In the late 1960s Dr Ewan Corlett, a distinguished naval architect wrote to The Times about the ship being left to rot. A Project Committee was subsequently established and Sir Jack Heywood sponsored a German English salvage team, who left for the Falklands with a pontoon in 1970. There was an 18 inch wide split in the hull of the ss Great Britain, so an appeal was put out to the islanders for mattresses, which were jammed in to the crack to make it watertight. The ship was then towed into the area above the submerged pontoon, which was pumped up with air to raise it into position to support the ship. Within 2 months she was back at Avonmouth, the cracks in her hull were repaired with steel plates and she was floated off the pontoon. For the final leg of the journey, on July 5th 1970 she was brought up the River Avon on her own hull, with a diving team on hand to patch up leaks. She was finally welcomed home to the dock in which she was built on 19th July 1970, exactly 127 years after her launch.

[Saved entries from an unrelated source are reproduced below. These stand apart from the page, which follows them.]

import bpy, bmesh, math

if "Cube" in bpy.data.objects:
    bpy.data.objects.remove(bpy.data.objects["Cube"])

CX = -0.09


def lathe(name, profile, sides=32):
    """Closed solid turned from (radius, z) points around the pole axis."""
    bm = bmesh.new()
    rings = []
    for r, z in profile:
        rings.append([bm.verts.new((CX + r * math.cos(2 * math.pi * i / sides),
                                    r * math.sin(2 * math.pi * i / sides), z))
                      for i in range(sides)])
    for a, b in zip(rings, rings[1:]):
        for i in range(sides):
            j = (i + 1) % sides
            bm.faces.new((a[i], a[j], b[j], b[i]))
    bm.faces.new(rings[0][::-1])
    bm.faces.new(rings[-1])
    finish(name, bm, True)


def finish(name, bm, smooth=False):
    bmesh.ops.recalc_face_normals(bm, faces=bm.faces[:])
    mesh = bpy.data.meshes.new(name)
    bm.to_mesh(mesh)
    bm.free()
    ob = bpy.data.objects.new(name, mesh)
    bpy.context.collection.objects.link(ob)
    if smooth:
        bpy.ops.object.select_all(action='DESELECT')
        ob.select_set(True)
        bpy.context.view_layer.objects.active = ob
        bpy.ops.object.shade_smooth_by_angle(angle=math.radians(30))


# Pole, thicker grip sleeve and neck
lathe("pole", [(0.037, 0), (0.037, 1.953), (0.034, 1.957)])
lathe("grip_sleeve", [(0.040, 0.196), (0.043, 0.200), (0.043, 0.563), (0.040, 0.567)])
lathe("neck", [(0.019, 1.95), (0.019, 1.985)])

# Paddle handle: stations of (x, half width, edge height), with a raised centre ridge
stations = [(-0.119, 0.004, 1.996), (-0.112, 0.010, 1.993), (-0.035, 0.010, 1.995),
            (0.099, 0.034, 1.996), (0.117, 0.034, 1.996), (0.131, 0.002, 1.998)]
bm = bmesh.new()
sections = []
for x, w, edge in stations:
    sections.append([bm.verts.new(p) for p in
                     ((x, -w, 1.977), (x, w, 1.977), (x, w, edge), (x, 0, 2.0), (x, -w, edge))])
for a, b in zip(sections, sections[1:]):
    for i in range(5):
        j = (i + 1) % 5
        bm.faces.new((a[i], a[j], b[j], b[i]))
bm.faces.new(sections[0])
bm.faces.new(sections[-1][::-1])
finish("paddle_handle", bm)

All that was left was an empty shell and the mammoth task was to restore the ship to reflect the different periods in her life. Below the water line the hull was corroding quickly with a forecasted life of just 15 years. A team from Cardiff University developed a dehumidification system and with the aid of a Heritage Lottery grant the system was installed. By keeping the air as dry as possible corrosion can be prevented. The ship’s bespoke dehumidification machine sucks in air and dries it by forcing it through a water- absorbent chemical powder. It then blows dehumidified air onto the ship’s hull. Ducts below the glass waterline plate collect the blown air and recycle it. This keeps the air at a corrosion-busting 20% relative humidity. A glass plate surrounding the ship acts as the roof of the giant dehumidification chamber. A layer of water gives the impression that the ship is afloat and acts as an insulating blanket.